If your vertical antenna pattern is circularly asymmetrical, then you'll see the vertical (right) radial image change as you update the down-tilt field. Please note, if you have selected the Template antenna mode, changing the Down-tilt value will have no effect.
Horizontal and Vertical Beamwidth
The horizontal beamwidth describes the angle in degrees between the two half power (-3dB) points of a directional antenna in the horizontal plane. For example, a directional ‘one third’ panel on a GSM cell tower would have a beamwidth of 120 degrees. Note, this setting can only be applied in the Custom pattern Antenna mode.
The vertical beamwidth likewise describes the angle in degrees between the two half power (-3dB) points of a directional antenna in the vertical plane. For example, the previously mentioned 120-degree horizontal beamwidth GSM panel may have a smaller vertical beamwidth of only 30 or 45 degrees to avoid wasting energy radiating in a direction where there are no receivers. Note, this setting can only be applied in the Custom pattern Antenna mode.
The directional gain of an antenna is measured in dBi (or occasionally dBd). For CloudRF, This is a numerical value between 0 and 50. For a 1:1 gain (no additional power) then a default figure of 2.14dBi should be used. A high gain antenna would typically be greater than 3dBi. Adjusting this gain value will result in an automatic adjustment to the ERP value immediately to the right. You can manipulate the gain value to accommodate other gains and losses in your system. For example, a system with 9dB antenna gain and 3dB line loss could be said to have a positive gain of 6dB.
The Total Effective Radiated Power (ERP) is the total RF output of a system and is automatically calculated using the following formula:

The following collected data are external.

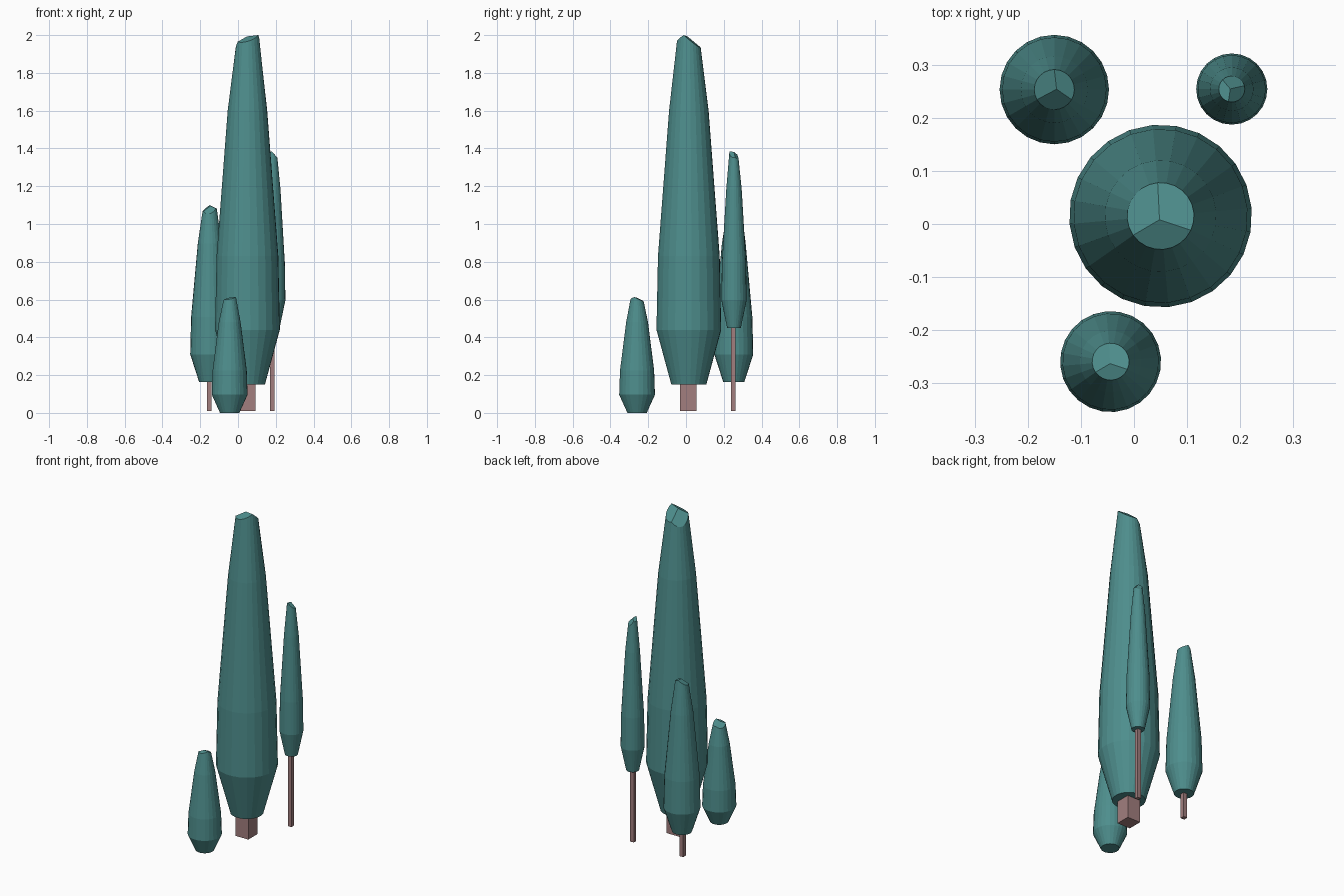
import bpy, bmesh, math
from mathutils import Vector, geometry

if "Cube" in bpy.data.objects:
    bpy.data.objects.remove(bpy.data.objects["Cube"])

SIDES = 24
# foliage profile: (radius, height above its underside)
PROFILE = [(0.093, 0.0), (0.172, 0.29), (0.164, 0.68), (0.105, 1.45)]
TOP_R = 0.063
APEX = Vector((-0.002, -0.007, 1.843))
# ring index and height of the three creases on the faceted tip
CREASES = [(22, 1.85), (6, 1.785), (14, 1.815)]


def material(name, color):
    m = bpy.data.materials.new(name)
    m.diffuse_color = (*color, 1)
    m.use_nodes = True
    m.node_tree.nodes["Principled BSDF"].inputs["Base Color"].default_value = m.diffuse_color
    return m


GREEN = material("foliage_teal", (0.076, 0.27, 0.265))
BROWN = material("trunk_brown", (0.36, 0.21, 0.21))


def ring_point(i, r, z):
    a = math.radians(5) + 2 * math.pi * i / SIDES
    return Vector((r * math.cos(a), r * math.sin(a), z))


def add_object(name, bm, mat):
    bmesh.ops.recalc_face_normals(bm, faces=bm.faces)
    me = bpy.data.meshes.new(name)
    bm.to_mesh(me)
    bm.free()
    me.materials.append(mat)
    ob = bpy.data.objects.new(name, me)
    bpy.context.collection.objects.link(ob)
    return ob


def foliage(name, x, y, z, width, height, turn):
    bm = bmesh.new()
    rings = [[bm.verts.new(ring_point(i, r, h)) for i in range(SIDES)] for r, h in PROFILE]
    # tip: three sloping facets meeting at the apex
    apex = bm.verts.new(APEX)
    top = [None] * SIDES
    wedges = []
    for k in range(3):
        (i0, z0), (i1, z1) = CREASES[k], CREASES[(k + 1) % 3]
        n = geometry.normal(APEX, ring_point(i0, TOP_R, z0), ring_point(i1, TOP_R, z1))
        ids = [(i0 + j) % SIDES for j in range((i1 - i0) % SIDES + 1)]
        for i in ids:
            if top[i] is None:
                p = ring_point(i, TOP_R, 0)
                p.z = APEX.z - (n.x * (p.x - APEX.x) + n.y * (p.y - APEX.y)) / n.z
                top[i] = bm.verts.new(p)
        wedges.append(ids)
    for ids in wedges:
        bm.faces.new([apex] + [top[i] for i in ids])
    # underside and walls
    bm.faces.new(rings[0])
    rings.append(top)
    for a, b in zip(rings, rings[1:]):
        for i in range(SIDES):
            j = (i + 1) % SIDES
            bm.faces.new((a[i], a[j], b[j], b[i]))
    ob = add_object(name, bm, GREEN)
    ob.location = (x, y, z)
    ob.scale = (width / 0.172, width / 0.172, height / 1.85)
    ob.rotation_euler.z = math.radians(turn)


def trunk(name, x, y, size, top):
    bm = bmesh.new()
    bmesh.ops.create_cube(bm, size=1)
    ob = add_object(name, bm, BROWN)
    ob.location = (x, y, (top + 0.01) / 2)
    ob.scale = (size, size, top - 0.01)


# trees: name, x, y, underside z, radius, foliage height, turn, trunk size
TREES = [
    ("tall_tree", 0.05, 0.015, 0.15, 0.172, 1.85, 0, 0.088),
    ("back_left_tree", -0.15, 0.253, 0.163, 0.103, 0.937, 115, 0.026),
    ("back_right_tree", 0.184, 0.254, 0.45, 0.067, 0.935, -80, 0.024),
    ("front_shrub", -0.044, -0.259, 0.0, 0.095, 0.613, 0, 0),
]
for name, x, y, z, r, h, turn, size in TREES:
    foliage(name + "_foliage", x, y, z, r, h, turn)
    if size:
        trunk(name + "_trunk", x - 0.002, y - 0.003, size, z + 0.05)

ERP = Transmitter Power - Feedline Loss + Antenna Gain
Other losses can be factored into the link budget by removing them from the antenna gain values at either end.
Example: 25dBm ERP = 20dBm Tx RF - 3dB feedline loss + 8dBi antenna gain.
These values are for example purposes only. To change the ERP, edit either the RF Power under the Transmitter panel one or edit the antenna gain under the Antenna panel.
Front to back ratio
The front to back ratio (FBR) is measured in dB and relates to the difference in power between the front and the back of the antenna. A value of 3dB would mean the antenna is twice as powerful in the front as in the rear. This default value is twice the forward gain, so a 5dBi antenna would have a 10dB FBR. The maximum value is 70dB.
Feeder line loss
The loss caused by cabling and connectors can be represented here. For higher frequency systems such as UHF / SHF this can be substantial, especially when 75 ohm 'standard' cabling is used. For example, when dealing with a 2.4GHz signal each meter of cabling could lead to a 1 dB line loss. So, in that case, a 10m cable used to elevate an antenna may do more harm than good. Using at least 3dB is a good rough figure if any cabling or additional connectors are in use between the transmitter and the antenna.
And as always, if you have any comments or questions please reach out to us at firstname.lastname@example.org.